Calvi murder linked to missing $70m
By Peter Popham in Rome
18 February 2004
A portion of the huge treasure which the man known as God's banker, Roberto Calvi, was desperately trying to trace when he was murdered has been found in banks in the Bahamas.
Amounting to $70m (£37m), the money has been in limbo since June 1982 when Calvi was found hanged under Blackfriars Bridge in London. His Banco Ambrosiano had gone bust some months before owing hundreds of millions of dollars to the Vatican, Sicilian Mafia gangs and many others. Declared by the original coroner's inquest to be suicide, Calvi's death is now believed to have been murder and four suspects are expected to go on trial in Italy.

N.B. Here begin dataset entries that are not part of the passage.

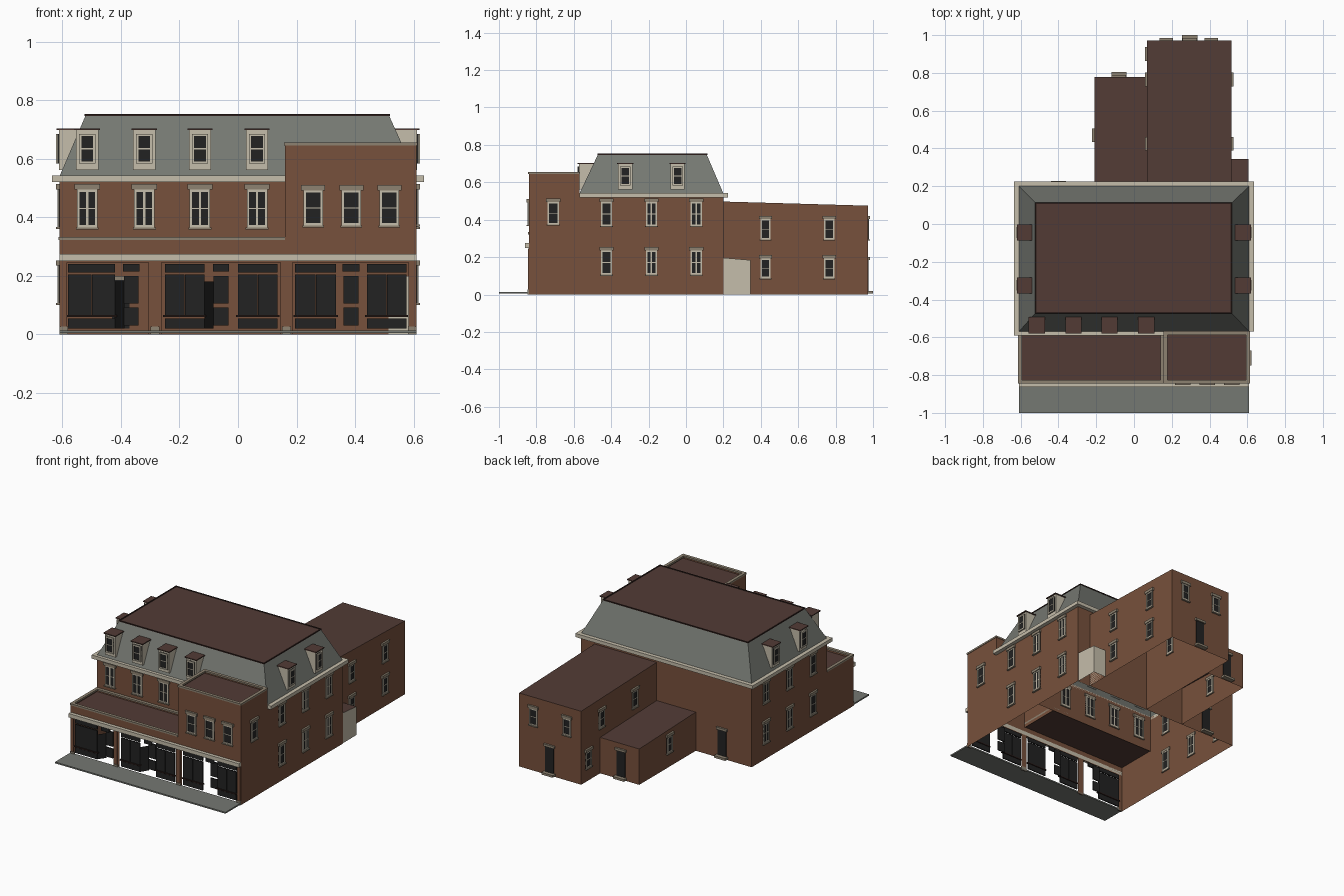
import bpy, bmesh, math
from mathutils import Matrix, Vector

cube = bpy.data.objects.get("Cube")
if cube:
    bpy.data.objects.remove(cube, do_unlink=True)


def material(name, r, g, b):
    m = bpy.data.materials.new(name)
    m.use_nodes = True
    m.diffuse_color = (r, g, b, 1)
    m.node_tree.nodes["Principled BSDF"].inputs["Base Color"].default_value = (r, g, b, 1)
    return m


BRICK = material("red brown brick", .185, .082, .045)
SLATE = material("grey slate", .178, .188, .168)
ROOF = material("dark brown roofing", .084, .044, .036)
CREAM = material("cream trim", .56, .51, .405)
STONE = material("weathered stone", .27, .225, .165)
GLASS = material("black glass", .016, .016, .016)
EDGE = material("roof edging", .024, .012, .010)

# Outward direction and turn of each side of the building
ANGLE = {"front": 0, "right": 90, "back": 180, "left": -90}
OUT = {"front": (0, -1, 0), "right": (1, 0, 0), "back": (0, 1, 0), "left": (-1, 0, 0)}


def spot(side, depth, along, z=0):
    """World point on a wall plane of the given side."""
    if side in ("front", "back"):
        return Vector((along, depth, z))
    return Vector((depth, along, z))


class Part:
    """Collects boxes and flat faces into one named object."""

    def __init__(self, name):
        self.name, self.bm, self.mats = name, bmesh.new(), []

    def paint(self, faces, mat):
        if mat not in self.mats:
            self.mats.append(mat)
        for f in faces:
            f.material_index = self.mats.index(mat)

    def box(self, x, y, z, mat):
        lo, hi = Vector((x[0], y[0], z[0])), Vector((x[1], y[1], z[1]))
        m = Matrix.Translation((lo + hi) / 2) @ Matrix.Diagonal((*(hi - lo), 1))
        made = bmesh.ops.create_cube(self.bm, size=1, matrix=m)
        self.paint({f for v in made["verts"] for f in v.link_faces}, mat)

    def face(self, points, mat, out):
        f = self.bm.faces.new([self.bm.verts.new(p) for p in points])
        f.normal_update()
        if f.normal.dot(Vector(out)) < 0:
            f.normal_flip()
        self.paint([f], mat)

    def wall(self, side, depth, outline, mat=BRICK):
        self.face([spot(side, depth, a, z) for a, z in outline], mat, OUT[side])

    def ring(self, x, y, z, t, mat):
        """Four bars round a rectangle, t wide."""
        for ys in ((y[0], y[0] + t), (y[1] - t, y[1])):
            self.box(x, ys, z, mat)
        for xs in ((x[0], x[0] + t), (x[1] - t, x[1])):
            self.box(xs, (y[0] + t, y[1] - t), z, mat)

    def done(self, matrix=Matrix()):
        mesh = bpy.data.meshes.new(self.name)
        self.bm.to_mesh(mesh)
        self.bm.free()
        for m in self.mats:
            mesh.materials.append(m)
        ob = bpy.data.objects.new(self.name, mesh)
        ob.matrix_world = matrix
        bpy.context.scene.collection.objects.link(ob)


def placed(side, depth, along):
    turn = Matrix.Rotation(math.radians(ANGLE[side]), 4, "Z")
    return Matrix.Translation(spot(side, depth, along)) @ turn


def rect(a, b, z0, z1):
    return [(a, z0), (b, z0), (b, z1), (a, z1)]


def sash(p, w, z0, z1, bars, y=0):
    """Glass in a cream frame, with glazing bars."""
    h, t, mid = w / 2, .008, (z0 + z1) / 2
    p.box((-h, h), (y - .003, y + .003), (z0, z1), GLASS)
    for s in (-1, 1):
        x = s * (h - t / 2)
        p.box((x - t / 2, x + t / 2), (y - .007, y + .007), (z0, z1), CREAM)
    for z in (z0, z1 - t):
        p.box((t - h, h - t), (y - .007, y + .007), (z, z + t), CREAM)
    if "h" in bars:
        p.box((t - h, h - t), (y - .005, y + .005), (mid - .002, mid + .002), CREAM)
    if "v" in bars:
        p.box((-.004, .004), (y - .006, y + .006), (z0 + t, z1 - t), CREAM)


def window(name, side, depth, along, z0, z1, w=.062, bars="h"):
    p = Part(name)
    sash(p, w, z0, z1, bars)
    p.box((-w / 2 - .008, w / 2 + .008), (-.012, .008), (z1, z1 + .018), STONE)
    p.box((-w / 2 - .004, w / 2 + .004), (-.012, .008), (z0 - .007, z0), STONE)
    p.done(placed(side, depth, along))


def door(name, depth, along):
    p = Part(name)
    p.box((-.03, .03), (-.004, .004), (.02, .185), GLASS)
    p.box((-.038, .038), (-.012, .008), (.185, .2), STONE)
    p.box((-.04, .04), (-.028, 0), (.006, .02), STONE)
    p.done(placed("back", depth, along))


def dormer(name, side, depth, along):
    """Wedge-sided dormer with a flat cap, running back into the slope."""
    p = Part(name)
    h, z0, z1 = .038, .562, .698
    for s in (-h, h):
        p.face([(s, 0, z0), (s, 0, z1), (s, .08, z1), (s, .015, z0)], CREAM, (s, 0, 0))
    p.face([(-h, 0, z0), (h, 0, z0), (h, 0, z1), (-h, 0, z1)], CREAM, (0, -1, 0))
    p.face([(-h, 0, z0), (h, 0, z0), (h, .015, z0), (-h, .015, z0)], CREAM, (0, 0, -1))
    sash(p, .056, .583, .685, "h", -.002)
    p.box((-.043, .043), (-.008, .08), (z1, z1 + .006), ROOF)
    p.done(placed(side, depth, along))


# Outer walls, open underneath
W, F, M, B, T = .61, -.84, -.57, .2, .16
walls = Part("main_walls")
for side, x, top in (("right", W, .655), ("left", -W, .33)):
    walls.wall(side, x, rect(M, B, 0, .54))
    walls.wall(side, x, rect(F, M, 0, top))
walls.wall("back", B, rect(-W, W, 0, .54))
walls.wall("front", M, rect(-W, W, .3, .54))
walls.wall("back", M, rect(T, W, .54, .655))
walls.wall("left", T, rect(F, M, .3, .655))
walls.wall("front", F, rect(-W, W, .245, .33))
walls.wall("front", F, rect(T, W, .33, .655))
walls.done()

# Front roofs behind their parapets
flat = Part("front_roofs")
for x, z in (((-W, T), .305), ((T, W), .63)):
    flat.face([(x[0], F, z), (x[1], F, z), (x[1], M, z), (x[0], M, z)], ROOF, (0, 0, 1))
flat.done()
cap = Part("parapet_caps")
cap.ring((-W - .003, T), (F - .005, M), (.322, .333), .02, STONE)
cap.ring((T - .003, W + .003), (F - .005, M + .003), (.645, .656), .02, STONE)
cap.done()

# Mansard roof
mansard = Part("mansard_roof")
low = [(-W, M, .54), (W, M, .54), (W, B, .54), (-W, B, .54)]
high = [(-.52, -.47, .75), (.515, -.47, .75), (.515, .11, .75), (-.52, .11, .75)]
for i, side in enumerate(("front", "right", "back", "left")):
    j = (i + 1) % 4
    mansard.face([low[i], low[j], high[j], high[i]], SLATE, OUT[side])
mansard.face(high, ROOF, (0, 0, 1))
mansard.ring((-.524, .519), (-.474, .114), (.746, .753), .008, EDGE)
mansard.done()

# Cornices
eaves = Part("eaves_cornice")
eaves.box((-.635, T), (-.59, M), (.52, .543), CREAM)
eaves.box((-.635, .635), (B, .225), (.52, .543), CREAM)
for x in ((-.635, -W), (W, .635)):
    eaves.box(x, (M, B), (.52, .543), CREAM)
eaves.done()
shop_cornice = Part("shop_cornice")
shop_cornice.box((-W, W), (-.862, F), (.25, .275), CREAM)
shop_cornice.done()

# Shop front: brick piers, then glazing standing free between them
piers = Part("shop_piers")
for a, b in ((-W, -.588), (-.305, -.262), (.145, .186), (.583, W)):
    piers.wall("front", F, rect(a, b, 0, .245))
    mid = min(max((a + b) / 2, -.595), .595)
    piers.box((mid - .015, mid + .015), (F - .008, F), (0, .026), STONE)
    piers.box((mid - .01, mid + .01), (F - .005, F), (.026, .245), BRICK)
piers.done()
shop = Part("shop_glazing")
for a, b in ((-.58, -.42), (-.25, -.115), (0, .135), (.195, .335), (.44, .575)):
    y, m = (F, F + .008), (a + b) / 2
    shop.box((a, b), y, (.212, .24), GLASS)
    shop.box((a, m - .001), y, (.066, .205), GLASS)
    shop.box((m + .001, b), y, (.066, .205), GLASS)
    shop.box((a, b), y, (.02, .055), GLASS)
    shop.box((a - .006, b + .006), (F - .006, F + .008), (.059, .066), EDGE)
for a, b in ((-.39, -.34), (-.083, -.033), (.36, .412)):
    y = (-.795, -.788)
    shop.box((a - .003, b + .003), (F, F + .008), (.214, .24), GLASS)
    shop.box((a, b), y, (.105, .2), GLASS)
    shop.box((a, b), y, (.03, .092), GLASS)
for a, b in ((-.422, -.387), (-.115, -.084)):
    shop.face([(a, F, .02), (b, -.79, .02), (b, -.79, .18), (a, F, .18)], GLASS, (1, -1, 0))
shop.done()

# Rear wings with gently falling roofs, and the pale side porch
def wing(name, x, y, z0, z1, mat, front=False):
    p = Part(name)
    slope = [(y[0], 0), (y[1], 0), (y[1], z1), (y[0], z0)]
    p.wall("left", x[0], slope, mat)
    p.wall("right", x[1], slope, mat)
    p.wall("back", y[1], rect(x[0], x[1], 0, z1), mat)
    if front:
        p.wall("front", y[0], rect(x[0], x[1], 0, z0), mat)
    p.face([(x[0], y[0], z0), (x[1], y[0], z0), (x[1], y[1], z1), (x[0], y[1], z1)],
           ROOF, (0, 0, 1))
    p.done()


wing("long_rear_wing", (.07, .515), (B, .972), .497, .475, BRICK)
wing("small_rear_wing", (-.21, .07), (B, .778), .25, .232, BRICK)
wing("side_porch", (.515, .607), (.195, .345), .197, .184, CREAM, True)

pavement = Part("pavement")
pavement.box((-W, W), (-1, F), (.005, .014), SLATE)
pavement.done()

# Windows, dormers and doors
for x in (-.515, -.32, -.13, .065):
    window("upper_front_window", "front", M, x, .365, .495, .07, "hv")
    dormer("front_dormer", "front", -.572, x)
for x in (.257, .387, .517):
    window("tall_block_window", "front", F, x, .372, .492, .066)
window("tall_block_side_window", "right", W, -.71, .375, .495)
for side, s in (("right", 1), ("left", -1)):
    for y, bars in ((-.425, "h"), (-.185, "hv"), (.055, "hv")):
        for z in (.107, .367):
            window(side + "_window", side, s * W, y, z, z + .128, .06, bars)
    for y in (-.325, -.045):
        dormer(side + "_dormer", side, s * .612, y)
for y in (.425, .765):
    window("wing_upper_window", "right", .515, y, .295, .403, .056)
    window("wing_lower_window", "right", .515, y, .087, .193, .056)
    window("wing_inner_window", "left", .07, y, .295, .403, .056)
window("wing_inner_lower_window", "left", .07, .9, .087, .193, .056)
window("small_wing_window", "left", -.21, .47, .095, .2, .056)
for x in (.17, .41):
    window("wing_rear_window", "back", .972, x, .295, .403, .056)
for name, y, x in (("long_wing_door", .972, .295), ("small_wing_door", .778, -.08),
                   ("main_rear_door", B, -.4)):
    door(name, y, x)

The new development in the joint Anglo-Italian investigation into the Calvi affair was leaked to Rome's La Repubblica newspaper yesterday. According to Luca Tescaroli and Anna Maria Monteleone, the Roman prosecutors leading the Italian side of the investigation, a sum of about $70m has been unearthed in several bank accounts in the Bahamas, funds which it is believed that Calvi was trying desperately to recover at the time of his death.
When Calvi's corpse was found hanging under Blackfriars Bridge, his coat pockets were packed with bricks but there were no traces of brick dust on his hands. His death came shortly after the bank, which had close ties with the Mafia, the Vatican and a powerful Italian Masonic lodge counting many top politicians among its members, collapsed with debts of £800m.
City of London Police have said the murder was being "actively investigated" using forensic techniques not available at the time of his death.
Calvi died after being implicated in Italy's biggest post-war banking scandal. His death was initially recorded by a British coroner as suicide. However, following protests from his family a second inquest took place recording an open verdict.
The breakthrough persuading police to reopen the Calvi case came last year, when a panel of forensic scientists commissioned by a Rome tribunal concluded that he was killed. It has since been claimed that he was murdered by the Mafia as punishment for failing to look after their money, as well as to shut his mouth permanently.
The Italian investigators believe the funds located in the Bahamas are part of the money Calvi was desperately trying to recover in order to stave off disaster. They think it could be part of the proceeds of a huge laundering operation undertaken by Calvi on behalf of Colombia's Medellin drug lords.
The investigators claim that tens of millions of dollars left Colombia and passed through various banks in the US before showing up in the branch of the Banco Ambrosiano in Nassau, capital of the Bahamas. This was where the investigators of Italy's Direzione Investigativa Antimafia and a cell of the Milan office of the Guardia di Finanza, the tax police, recently succeeded in identifying the funds.
The exact provenance and intended eventual destination of the $70m that has been located is not yet fully understood.
The new development in the investigation was made possible by an investigation carried out some years ago by the FBI, the investigators say. By following a paper trail of drug money from the Medellin cartel, which led through banks in Italy and in other countries, investigators succeeded in finding $70m transferred to the Banco Ambrosiano branch in Florida.
It is claimed that Calvi created a network of contactsin south America, with politicians, bankers, and traffickers who trusted his ability to launder money gained from the cocaine traffic of the Colombian mafia.
Sources who were close to him maintain that he knew everything about the intricate financial manoeuvres in high places in Italy, including the Institute for Religious Works, the private bank of the Vatican.
A witness who testified to the Italian investigators recently maintained that "during the time that Calvi was in detention - from May to July 1981 - and again immediately after his release, many were actively trying to remove him from Italy, because he was a danger to everybody." He was the man who knew too much.